There are vast amounts of options for heroin addiction treatment. Once addiction is identified by the dependent, treatment becomes more effective. The first step in treatment would be to detox completely off of the heroin. Methadone, Buprenorphine, or Alpha-2 Agonists (Clonidine and Lofexidine) are some substances that act as an opioid, and can reduce withdrawal effects, therefore making the detoxification less painful. Treatment of heroin dependency is associated with a full behavioral change. There are various forms of behavioral therapies, which aim to find a root of emotional discomfort that causes the dependent to use.
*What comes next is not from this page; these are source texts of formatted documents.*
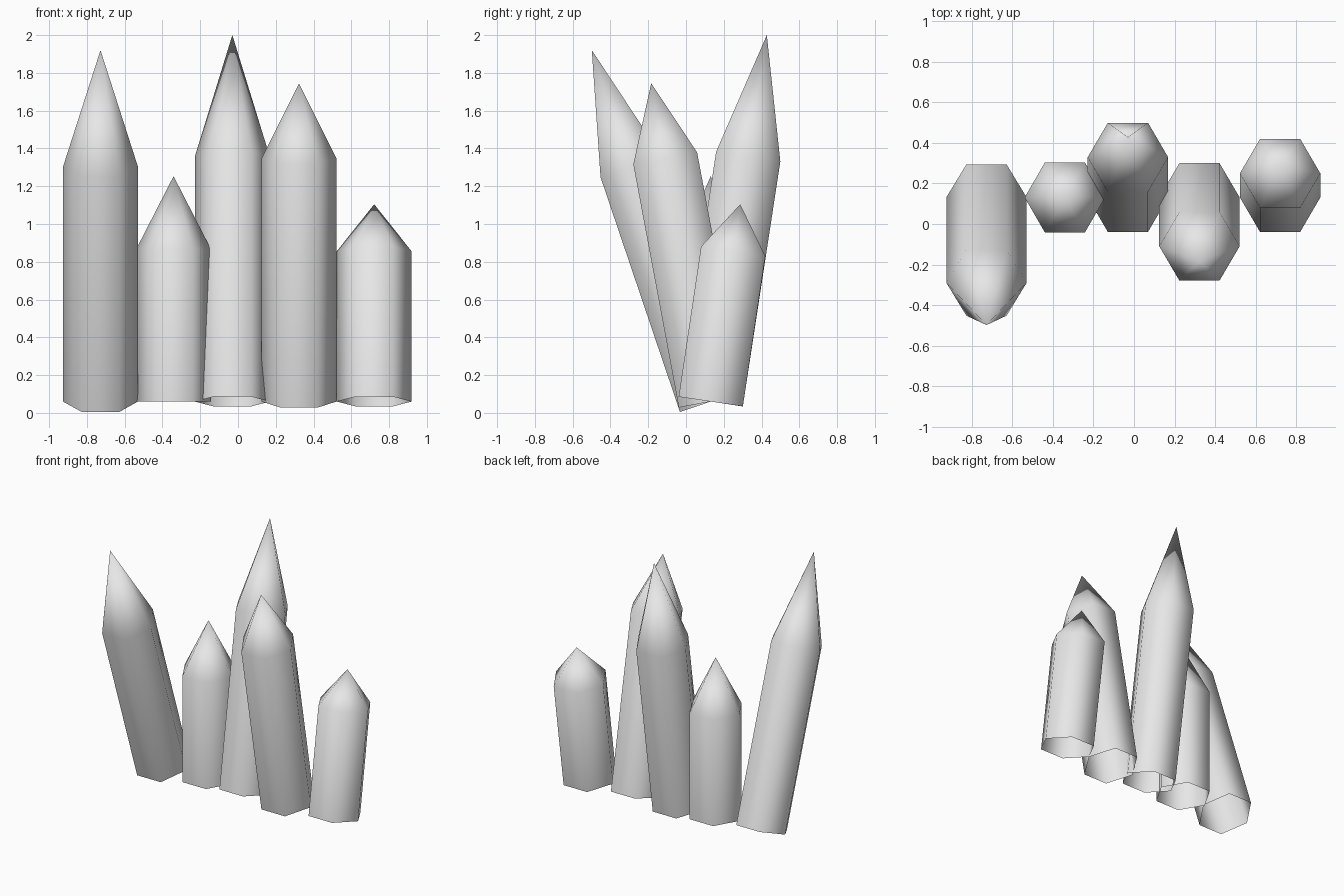
import bpy
import bmesh
from math import cos, sin, pi, radians

cube = bpy.data.objects.get("Cube")
if cube:
    bpy.data.objects.remove(cube, do_unlink=True)

# One grey stone colour
grey = bpy.data.materials.new("pale_grey")
grey.use_nodes = True
colour = (0.8, 0.8, 0.8, 1)
grey.diffuse_color = colour
grey.node_tree.nodes["Principled BSDF"].inputs["Base Color"].default_value = colour

RADIUS = 0.1985
SIDES = 6
BASE_Y, BASE_Z = 0.131, 0.06


def crystal(name, x, shoulder, length, lean):
    """Open hexagonal shaft with a pointed tip, leaning forward by lean degrees."""
    bm = bmesh.new()
    angles = [2 * pi * i / SIDES for i in range(SIDES)]
    low, high = ([bm.verts.new((RADIUS * cos(a), RADIUS * sin(a), z)) for a in angles]
                 for z in (0, shoulder))
    tip = bm.verts.new((0, 0, length))
    for i in range(SIDES):
        j = (i + 1) % SIDES
        bm.faces.new((low[i], low[j], high[j], high[i]))
        bm.faces.new((high[i], high[j], tip))
    for face in bm.faces:
        face.smooth = True
    mesh = bpy.data.meshes.new(name)
    bm.to_mesh(mesh)
    bm.free()
    mesh.materials.append(grey)
    obj = bpy.data.objects.new(name, mesh)
    obj.location = (x, BASE_Y, BASE_Z)
    obj.rotation_euler.x = radians(lean)
    bpy.context.collection.objects.link(obj)


# Row of crystals from the model's right to its left
crystal("far_right_crystal", -0.728, 1.312, 1.964, 18.7)
crystal("short_right_crystal", -0.341, 0.806, 1.193, 0)
crystal("tall_middle_crystal", -0.03, 1.312, 1.963, -8.7)
crystal("left_crystal", 0.323, 1.31, 1.714, 10.6)
crystal("far_left_crystal", 0.721, 0.804, 1.056, -8.5)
Detoxification programs aim to achieve safe and humane withdrawal from opiates by minimizing the severity of withdrawal symptoms. Detox is not considered to be by itself a treatment for addiction. Detoxification is useful only when followed by a long-term treatment. Some examples of long-term treatment is residential or outpatient treatment centers, medications as part as treatment, or various forms of therapy.
The use of methadone is primarily overseen by a clinic. When properly prescribed, methadone is not intoxicating or sedating, and its effects do not interfere with ordinary activities such as operating a vehicle. Methadone relieves cravings, which is a major cause of relapse for heroin addicts. The effect of Methadone can last anywhere from four to six times longer than heroin. Methadone is medically safe even when used for 10 years or more. Methadone dosages must be carefully monitored in patients receiving treatment for HIV.
The use of Buprenorphine is an alternative method for the detoxification process. Compared with other medications such as Methadone, Buprenorphine causes weaker opiate effects and is less likely to result in an overdose. Buprenorphine causes less physical dependence; therefore patients who discontinue use generally have fewer withdrawal symptoms than do those who stop taking Methadone.
In addition to Methadone and Buprenorphine, an Alpha-2 Adrenergic Agnostic can be prescribed. Forms of Alpha-2 Adrenergic Agnostics such as Clonidine or Naloxone block the effect of heroin. Meaning even when used the effect of heroin to an addict can no longer be obtained. Naloxone has a long-lasting effect, ranging from 1 to 3 days. This treatment is especially helpful when treating highly motivated individuals who desire to stop, but remain craving the sensation the drug may give.
Behavioral therapies have the highest success rate of recovery from addiction. There are many effective behavioral treatments available for heroin addiction. Residential and outpatient approaches combined with a detox have been proven to improve manageability of addiction. Several new behavioral therapies such as contingency management therapy and cognitive behavioral interventions have shown particular promise as treatments for heroin addiction, especially when applied in concert with pharmaco therapies. Contingency management therapy uses a voucher based system, where patients earn incentives based on performance. Cognitive behavioral interventions are designed to help modify the patient’s expectations and behaviors related to drug use. By increasing coping skills meant for dealing with life on life’s terms, patients are able to find solutions other than heroin to deal with various life stressors.
By combining both behavioral and pharmacological treatments patients have shown the ability to restore normal brain functions and behaviors. Recovery requires long-term maintenance. Recovery results in an increase in employment rates and lower risks of sexually transmitted diseases.